As of right now, all fabrics in my shop use synthetic dyes. I will be stocking fabrics with natural, herbal dyes soon. Here, the same source above explains natural dyes in great detail: O Ecotextiles: Dyes - Sythetic & "Natural" part 2  

What about Fair Trade?

As stated above, GOTS certification requires that minimum social criteria based on the key norms of the International Labour Organisation (ILO) must be met by all processors. From their website:

The International Labour Organization (ILO) is devoted to advancing opportunities for women and men to obtain decent and productive work in conditions of freedom, equity, security and human dignity. Its main aims are to promote rights at work, encourage decent employment opportunities, enhance social protection and strengthen dialogue in handling work-related issues.

In promoting social justice and internationally recognized human and labour rights, the organization continues to pursue its founding mission that labour peace is essential to prosperity. Today, the ILO helps advance the creation of decent jobs and the kinds of economic and working conditions that give working people and business people a stake in lasting peace, prosperity and progress.

In addition, some fabrics are produced in facilities that are Fair Trade Certified and are noted as such. The key objectives of the fair trade standards are as follows:

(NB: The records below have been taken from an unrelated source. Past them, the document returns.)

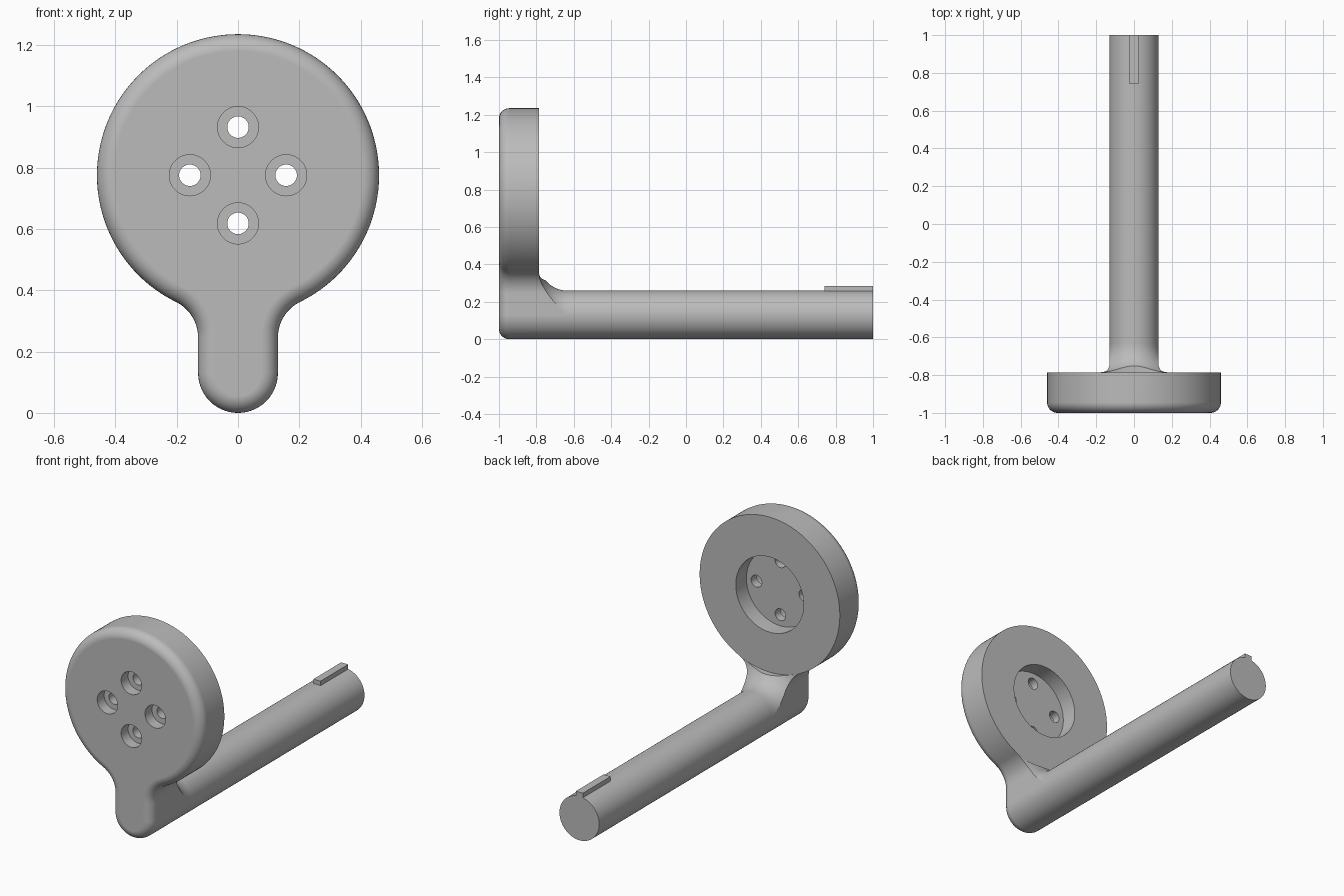
import bpy, bmesh
from math import sin, cos, pi, atan2, hypot, sqrt

if "Cube" in bpy.data.objects:
    bpy.data.objects.remove(bpy.data.objects["Cube"])

# Main dimensions
FRONT, BACK, END = -1.0, -0.785, 1.0
DISC_Z, DISC_R = 0.775, 0.46
ROD_R = 0.13                    # rod radius, also its centre height
NECK_R = 0.13                   # concave radius between neck and disc
EDGE_R = 0.055                  # rounded front edge
FLARE_R = 0.15                  # blend between rod and plate
NECK_X = ROD_R + NECK_R
NECK_Z = DISC_Z - sqrt((DISC_R + NECK_R) ** 2 - NECK_X ** 2)
TANGENT = atan2(DISC_Z - NECK_Z, -NECK_X)

grey = bpy.data.materials.new("grey metal")
grey.use_nodes = True
colour = (0.5, 0.5, 0.5, 1)
grey.diffuse_color = colour
grey.node_tree.nodes["Principled BSDF"].inputs["Base Color"].default_value = colour


def arc(x, z, r, a, b, n):
    return [(x + r * cos(a + (b - a) * i / n), z + r * sin(a + (b - a) * i / n))
            for i in range(n + 1)]


def circle(x, z, r, n=96):
    return arc(x, z, r, 0, 2 * pi, n)[:-1]


def mirrored(half):
    return half + [(-x, z) for x, z in reversed(half) if x > 0.0001]


def outline(inset):
    """Disc, filleted neck and round foot, drawn as one closed outline."""
    half = arc(0, ROD_R, ROD_R - inset, -pi / 2, 0, 24)
    half += arc(NECK_X, NECK_Z, NECK_R + inset, pi, TANGENT, 14)
    half += arc(0, DISC_Z, DISC_R - inset, TANGENT - pi, pi / 2, 64)[1:]
    half[0], half[-1] = (0, half[0][1]), (0, half[-1][1])
    return half + [(-x, z) for x, z in reversed(half[1:-1])]


def loft(name, sections):
    """Solid through matching (y, outline) sections along the y axis."""
    bm = bmesh.new()
    rings = [[bm.verts.new((x, y, z)) for x, z in pts] for y, pts in sections]
    for a, b in zip(rings, rings[1:]):
        for i in range(len(a)):
            bm.faces.new((a[i - 1], a[i], b[i], b[i - 1]))
    bm.faces.new(rings[0])
    bm.faces.new(rings[-1])
    bmesh.ops.recalc_face_normals(bm, faces=bm.faces)
    mesh = bpy.data.meshes.new(name)
    bm.to_mesh(mesh)
    bm.free()
    obj = bpy.data.objects.new(name, mesh)
    bpy.context.collection.objects.link(obj)
    mesh.materials.append(grey)
    return obj


def select(obj):
    bpy.ops.object.select_all(action='DESELECT')
    obj.select_set(True)
    bpy.context.view_layer.objects.active = obj


def combine(obj, other, operation):
    """Apply a boolean and throw the cutter away."""
    mod = obj.modifiers.new("cut", 'BOOLEAN')
    mod.operation, mod.solver, mod.object = operation, 'EXACT', other
    select(obj)
    bpy.ops.object.modifier_apply(modifier=mod.name)
    bpy.data.objects.remove(other)


def finish(obj):
    select(obj)
    bpy.ops.object.shade_smooth_by_angle(angle=pi / 6)
    mod = obj.modifiers.new("even shading", 'WEIGHTED_NORMAL')
    mod.keep_sharp = True


# Plate with a rounded front edge
steps = 8
sections = []
for i in range(steps + 1):
    t = pi / 2 * i / steps
    sections.append((FRONT + EDGE_R * (1 - sin(t)), outline(EDGE_R * (1 - cos(t)))))
plate = loft("mounting_plate", sections[::-1] + [(BACK, outline(0))])

# Round recess in the back
combine(plate, loft("recess_cutter", [(BACK - 0.1, circle(0, DISC_Z, 0.223)),
                                      (BACK + 0.1, circle(0, DISC_Z, 0.223))]), 'DIFFERENCE')

# Four counterbored screw holes
for k in range(4):
    x, z = 0.157 * cos(k * pi / 2), DISC_Z + 0.157 * sin(k * pi / 2)
    wide, narrow = circle(x, z, 0.067, 48), circle(x, z, 0.035, 48)
    seat = FRONT + 0.065
    combine(plate, loft("hole_cutter", [(FRONT - 0.1, wide), (seat, wide),
                                        (seat, narrow), (BACK + 0.1, narrow)]), 'DIFFERENCE')
finish(plate)

# Round rod
finish(loft("rod", [(BACK, circle(0, ROD_R, ROD_R)), (END, circle(0, ROD_R, ROD_R))]))

# Flared blend, trimmed to the neck sides and the underside of the disc
flare = []
for i in range(17):
    t = pi / 2 * i / 16
    flare.append((BACK + FLARE_R * (1 - cos(t)),
                  circle(0, ROD_R, ROD_R + FLARE_R * (1 - sin(t)))))
blend = loft("rod_blend", flare)
half = [(ROD_R, ROD_R)] + arc(NECK_X, NECK_Z, NECK_R, pi, TANGENT, 14)
half += arc(0, DISC_Z, DISC_R, TANGENT - pi, -pi / 2, 12)[1:]
trim = mirrored(half)
combine(blend, loft("blend_trim", [(BACK - 0.1, trim), (BACK + 0.3, trim)]), 'INTERSECT')
finish(blend)

# Key along the top of the rod end
key = mirrored([(0.023, ROD_R * 1.8), (0.023, 0.285)])
finish(loft("key", [(0.74, key), (END, key)]))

  • ensure that producers receive prices that cover their average costs of sustainable production;
  • provide an additional Fairtrade Premium which can be invested in projects that enhance social, economic and environmental development;
  • enable pre-financing for producers who require it;
  • facilitate long-term trading partnerships and enable greater producer control over the trading process;
  • set clear minimum and progressive criteria to ensure that the conditions of production and trade of all Fairtrade certified products are socially, economically fair and environmentally responsible.

Why is all of this important?

Again, the Organic Trade Association says it best:

Organic agriculture protects the health of people and the planet by reducing the overall exposure to toxic chemicals from synthetic pesticides that can end up in the ground, air, water and food supply, and that are associated with health consequences, from asthma to cancer. Because organic agriculture doesn't use toxic and persistent pesticides, choosing organic products is an easy way to help protect yourself.

They go into much more detail with specifics here: Cotton and the Environment

What about US grown and produced organic cotton?

I'd love to source US-grown organic cotton fabric. At this point, though, there isn't a lot on the market for a variety of reasons. According to Harmony Art (producer of organic cotton fabrics): "... the organic long staple cotton needed for fine fabrics such as sateen are not grown in large enough quantities here in the USA. Most of the USA organic cotton is short staple or Upland cotton."

An overview of types of cotton from St. Geneve: Cotton Types

An excellent blog post about cotton types and telling the good from the bad: Capable Of Flying: I don't care if Monday's blue

About the fabrics in my shop

I provide as much detail as I can about the certifications and dyes used on the fabrics in my shop. If you have any questions about a specific fabric, collection or manufacturer, please do contact me (via link in sidebar) and I can give you more information.